One of the participants, Kimball Allen, found the limits of Mormonism when he came out to his family as gay. However, what interested me was not the main line of his argument, but a small description of his family that betrays the subconscious assumptions people make, not only about Mormons, but about religiously observant families in general.
Grounded by our religion, life was structured, disciplined and loving. Weekly church services and activities were the norm; family game night was a weekly highlight in the Allen household, and early morning family scripture study was my wake-up call. We were the poster Mormon family.
Which one of these things doesn’t fit?
- weekly church services
- family game night
- scripture study
Lately, we’ve been made aware of the fact that atheists are the most disliked minority in the United States, still we rarely discuss some of the more subtle attitudes. Why is it that wholesome families are seen as naturally religious? I’m sure Kimball Allen doesn’t mean to imply that non-Mormon families, and even families that believe in no religion at all, do not have family game nights.
Neither of my parents were believers. My mother seems to be occasionally subject to superstitions and would make any hardline skeptic cringe. However, when push comes to shove, she winds up believing in nothing. My father on other hand, believed any sort of spiritual, psychic or non-materialist explanation was hooey and openly called himself an atheist. What do you think our family was like?
“Boring” is probably not entirely fair to my parents. My mother has a great sense of humor. However, we grew up in suburbia in a modest brick house that didn’t have a picket fence, though it did have a small gate painted white in between a gap in the short boxwood hedge. My family was “intact.” My parents had married when my mother was nineteen and my father was twenty-four and they remained married until my father’s death nearly fifty years later. My mother was fond of card games and belonged to the local bridge club. My father preferred word games like scrabble. My sister cheats at Monopoly.
My mother was of a generation that was caught between the fifties and the sixties. She could tell an off-color joke, but she’d have a fit if we left fingerprints on the fridge. The house was spotless and carefully decorated.
Both of my parents were teachers and nothing was as serious in our house as homework. I remember night after night as a child, after dinner, which we always ate together as a family, was over and the dishes had been cleared, we’d get out our notebooks and textbooks and would sit at the table until everything was done, either my mother of father remaining on hand to keep us company and potentially be of help.

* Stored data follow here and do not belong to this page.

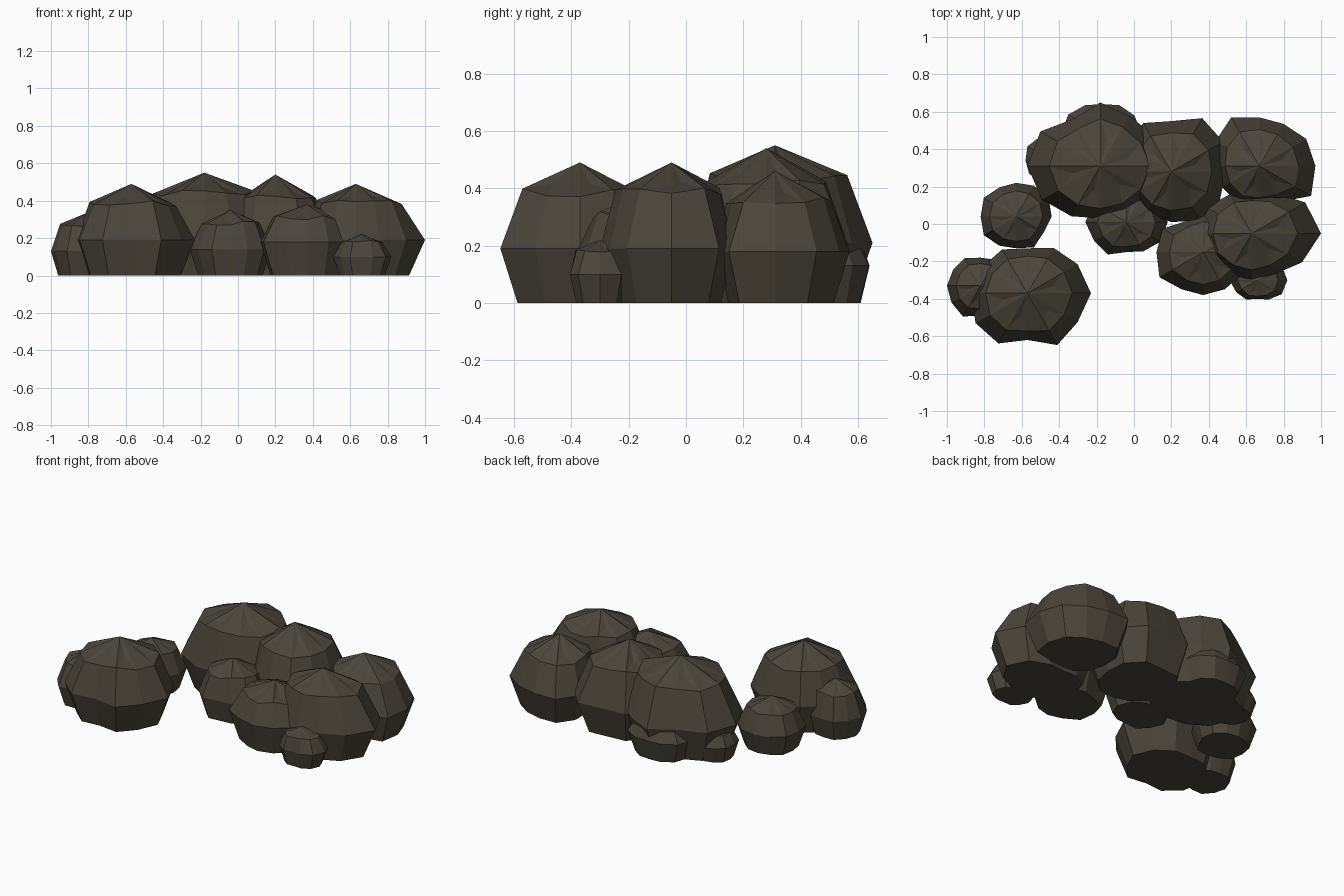
import bpy, bmesh, math, random

if "Cube" in bpy.data.objects:
    bpy.data.objects.remove(bpy.data.objects["Cube"])

random.seed(4)
stone = bpy.data.materials.new("dark brown stone")
stone.diffuse_color = (0.07, 0.06, 0.043, 1)
stone.use_nodes = True
stone.node_tree.nodes["Principled BSDF"].inputs["Base Color"].default_value = stone.diffuse_color


def boulder(name, apex, height, belt, shoulder, radii):
    """Faceted rock: foot, belt and shoulder rings closed by a pointed cap.
    Radii are hundredths, counter-clockwise from +x."""
    cx, cy = apex
    n = len(radii)
    mean = sum(radii) / n
    bm = bmesh.new()
    rings = []
    # height, scale, share of the outline's lumpiness, height wobble
    for z, scale, lumpy, wobble in ((0, 0.79, 0.9, 0), (belt, 1, 1, 0),
                                    (shoulder, 0.75, 0.55, 0.03)):
        ring = []
        for i, r in enumerate(radii):
            a = 2 * math.pi * i / n
            d = scale * (mean + (r - mean) * lumpy) / 100
            dz = random.uniform(-wobble, wobble) * height
            ring.append(bm.verts.new((cx + d * math.cos(a), cy + d * math.sin(a), z + dz)))
        rings.append(ring)
    tip = bm.verts.new((cx, cy, height))
    bm.faces.new(rings[0][::-1])
    for i in range(n):
        j = (i + 1) % n
        for lo, hi in zip(rings, rings[1:]):
            bm.faces.new((lo[i], lo[j], hi[j], hi[i]))
        # cap wedge, with a shallow crease in every other one
        p, q = rings[2][i], rings[2][j]
        if i % 2:
            bm.faces.new((p, q, tip))
        else:
            mid = bm.verts.new((p.co + q.co) * 0.3 + tip.co * 0.4)
            mid.co.z -= 0.02 * height
            bm.faces.new((p, q, mid))
            bm.faces.new((q, tip, mid))
            bm.faces.new((tip, p, mid))
    me = bpy.data.meshes.new(name)
    bm.to_mesh(me)
    bm.free()
    me.materials.append(stone)
    bpy.context.collection.objects.link(bpy.data.objects.new(name, me))


# large boulders
boulder("back_left_boulder", (-0.18, 0.31), 0.55, 0.21, 0.44,
        (38, 33, 31, 34, 29, 37, 39, 36, 31, 28, 29, 33))
boulder("back_middle_boulder", (0.20, 0.28), 0.54, 0.20, 0.42,
        (29, 32, 33, 27, 30, 27, 26, 25, 26, 27, 30, 30))
boulder("back_right_boulder", (0.67, 0.31), 0.46, 0.18, 0.36,
        (30, 29, 26, 26, 30, 27, 23, 23, 23, 20, 22, 32))
boulder("right_boulder", (0.63, -0.05), 0.49, 0.19, 0.39,
        (37, 33, 25, 20, 24, 28, 28, 28, 25, 25, 25, 31))
boulder("front_right_boulder", (0.37, -0.15), 0.38, 0.18, 0.31,
        (25, 24, 22, 20, 19, 25, 25, 27, 23, 23, 23, 24))
boulder("front_left_boulder", (-0.57, -0.37), 0.49, 0.19, 0.385,
        (34, 31, 28, 24, 27, 28, 30, 32, 31, 25, 32, 31))
# small stones leaning between them
boulder("front_right_stone", (0.66, -0.30), 0.22, 0.10, 0.18,
        (16, 15, 12, 10, 12, 15, 15, 13, 12, 10, 12, 15))
boulder("centre_stone", (-0.04, 0.01), 0.35, 0.14, 0.28,
        (22, 20, 18, 16, 18, 20, 22, 20, 20, 16, 18, 21))
boulder("front_left_stone", (-0.82, -0.33), 0.33, 0.13, 0.27,
        (17, 17, 16, 15, 17, 17, 18, 18, 19, 16, 16, 16))
boulder("left_stone", (-0.63, 0.04), 0.31, 0.13, 0.25,
        (19, 20, 19, 18, 18, 20, 19, 20, 18, 17, 19, 17))
# pebbles at the rear foot of the tallest boulder
boulder("rear_pebble", (-0.17, 0.48), 0.26, 0.13, 0.21,
        (21, 20, 18, 16, 18, 21, 22, 20, 17, 15, 17, 20))
boulder("rear_left_pebble", (-0.44, 0.34), 0.20, 0.10, 0.16,
        (14, 14, 13, 14, 14, 15, 14, 14, 13, 14, 14, 14))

Why would it seem odd to say that we were the “typical atheist family?”
Totally off topic:
If you haven’t seen the images of the giant squid take a look!